We often saw four of the Big Five, the leopard always eluding us, a flicking tail once in Shamwari raising our hopes but only to be dashed once again.
Over those years we had never visited Kruger Park. We heard stories from people who loved it, made annual trips and recommended that we should experience it. However, I mistakenly thought the idea of a tarred road through the bush and having to drive ourselves would not have the same impact as a private reserve with a ranger driving us. How wrong I was!
When our eldest son, Jai took a water consultancy project based in Hoedspruit, we were given the perfect opportunity to visit the Kruger.
Kruger National Park

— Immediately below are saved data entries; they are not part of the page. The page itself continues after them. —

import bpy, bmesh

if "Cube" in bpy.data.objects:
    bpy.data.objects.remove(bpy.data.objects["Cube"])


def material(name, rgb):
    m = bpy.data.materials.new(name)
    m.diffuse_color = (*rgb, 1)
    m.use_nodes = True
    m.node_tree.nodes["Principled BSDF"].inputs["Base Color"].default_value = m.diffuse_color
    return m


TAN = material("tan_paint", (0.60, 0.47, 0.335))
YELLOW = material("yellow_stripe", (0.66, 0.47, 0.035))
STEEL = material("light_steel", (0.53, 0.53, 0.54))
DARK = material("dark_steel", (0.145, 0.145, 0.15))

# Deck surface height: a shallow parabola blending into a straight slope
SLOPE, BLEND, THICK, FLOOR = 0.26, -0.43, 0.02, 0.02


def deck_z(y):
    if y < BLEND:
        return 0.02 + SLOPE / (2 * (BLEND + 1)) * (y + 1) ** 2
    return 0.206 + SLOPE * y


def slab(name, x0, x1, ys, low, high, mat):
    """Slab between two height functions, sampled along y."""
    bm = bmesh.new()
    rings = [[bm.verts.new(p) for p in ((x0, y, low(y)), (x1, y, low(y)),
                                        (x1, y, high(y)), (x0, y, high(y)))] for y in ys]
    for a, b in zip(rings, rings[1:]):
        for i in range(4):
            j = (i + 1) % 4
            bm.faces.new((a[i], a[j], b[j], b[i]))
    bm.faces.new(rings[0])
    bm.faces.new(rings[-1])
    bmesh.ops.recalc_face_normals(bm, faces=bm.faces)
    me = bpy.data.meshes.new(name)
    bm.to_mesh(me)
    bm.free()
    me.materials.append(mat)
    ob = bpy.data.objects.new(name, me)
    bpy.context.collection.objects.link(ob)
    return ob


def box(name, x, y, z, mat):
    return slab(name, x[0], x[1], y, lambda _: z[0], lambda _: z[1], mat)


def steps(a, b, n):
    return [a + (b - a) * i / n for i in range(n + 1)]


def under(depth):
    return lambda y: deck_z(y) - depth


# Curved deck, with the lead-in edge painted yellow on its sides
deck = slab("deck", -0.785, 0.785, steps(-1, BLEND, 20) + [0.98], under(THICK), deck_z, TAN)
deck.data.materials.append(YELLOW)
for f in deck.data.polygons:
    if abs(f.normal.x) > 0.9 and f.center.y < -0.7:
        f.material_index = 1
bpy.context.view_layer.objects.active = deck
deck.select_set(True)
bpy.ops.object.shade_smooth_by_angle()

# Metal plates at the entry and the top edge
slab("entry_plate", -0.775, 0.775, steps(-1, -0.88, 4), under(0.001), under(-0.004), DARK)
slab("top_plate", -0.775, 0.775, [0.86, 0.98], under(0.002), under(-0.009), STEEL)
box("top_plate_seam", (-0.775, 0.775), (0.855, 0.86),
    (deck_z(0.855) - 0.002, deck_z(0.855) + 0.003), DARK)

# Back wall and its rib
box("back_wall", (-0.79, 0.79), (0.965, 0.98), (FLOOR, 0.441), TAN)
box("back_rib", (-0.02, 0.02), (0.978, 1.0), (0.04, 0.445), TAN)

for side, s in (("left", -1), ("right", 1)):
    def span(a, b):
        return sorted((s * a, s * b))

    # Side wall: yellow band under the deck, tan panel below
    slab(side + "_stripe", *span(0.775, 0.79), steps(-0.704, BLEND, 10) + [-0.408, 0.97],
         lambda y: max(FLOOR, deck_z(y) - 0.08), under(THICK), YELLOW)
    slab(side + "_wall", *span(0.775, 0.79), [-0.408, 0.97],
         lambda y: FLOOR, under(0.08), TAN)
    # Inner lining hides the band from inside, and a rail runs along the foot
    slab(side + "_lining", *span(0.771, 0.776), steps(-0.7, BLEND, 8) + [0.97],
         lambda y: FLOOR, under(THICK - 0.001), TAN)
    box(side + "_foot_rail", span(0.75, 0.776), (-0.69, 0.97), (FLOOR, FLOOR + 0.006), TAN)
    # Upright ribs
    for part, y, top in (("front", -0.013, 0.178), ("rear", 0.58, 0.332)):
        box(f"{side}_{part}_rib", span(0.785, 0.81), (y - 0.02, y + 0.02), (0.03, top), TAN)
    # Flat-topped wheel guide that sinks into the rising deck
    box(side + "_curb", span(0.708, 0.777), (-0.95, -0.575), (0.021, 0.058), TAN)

My first trip in October last year was illuminating, I found the Kruger National Park enchanting; the opportunity to take the small side roads and drive under your own steam and time was refreshing. We had fantastic sightings, memorable for feeling immensely personal and intimate with just us and the animals.
Our trip in June was going to introduce my husband to the Kruger for the first time. We had Jai as our guide too and some special shared moments; on one dusty road coming round a corner, we saw a herd of eleven elephants calming grazing roadside with a number of young. One baby so small that it had no strength in its trunk, but was determined to experiment with a practice trumpet and flapping ears, which was very endearing.
A congregation of cars on another road required checking out, to discover a pride of eleven lionesses, all lying on their backs with the noon sun on their full bellies with their legs in the air.
Wanting a special location for our wedding anniversary and Jai returning to work, I searched for a Lodge that was known for good leopard sightings. I found a private reserve called Karongwe, only seventy kilometres from Hoedspruit. I emanated huge positivity that THIS would be the bush trip that we would see Leopard and we did, it was a sighting that almost had me in tears.
Our time in Karongwe was exceptional, a private reserve with four lodges sharing nine thousand hectares and promising the Big Five. We were blessed with a delightful and informative, lively Ranger called Sam, a multi- talented little dynamo, who could drive a big game viewing truck, while talking on the radio, all the while giving us insightful explanations of what we were seeing.
Heading back after a morning drive, a leopard ran across us on the road, I shrieked – at last I had seen one!
Sam quickly backed up our vehicle, thinking that it would come out of the bush into a clearing behind us; we sat and waited. Then, a head gingerly appeared behind the shrub, confident that we were far away enough not to be a threat, the magnificent creature strode out in front of us across the clearing, giving us the most perfect full sighting.
She was a young female of about a year and seeing this beautiful creature with her dappled coat caught in the full morning sunlight reminded me why I had gone through an intense leopard print phase!
The following morning, we were lucky to find two young male leopards tucked in the shrub. In the dawn light they blended so perfectly they were hard to see and you appreciated nature’s camouflage in the bush.
One of the smallest creatures also enchanted us, a dung beetle busy making a ball, standing on its front legs and pushing a ball backwards much bigger than it was.
Mark entertained us with interesting facts about termites and had the opportunity to warm his hands over an active nest where the termites keep the temperature a steady 32 degrees.
You can only marvel at the magic of the bush and the joyful privilege of being able to take a little time out of a busy life, to slow down to the animal’s pace and soak up the beauty of Africa that reaches right down to your soul. You know Africa is truly born in you.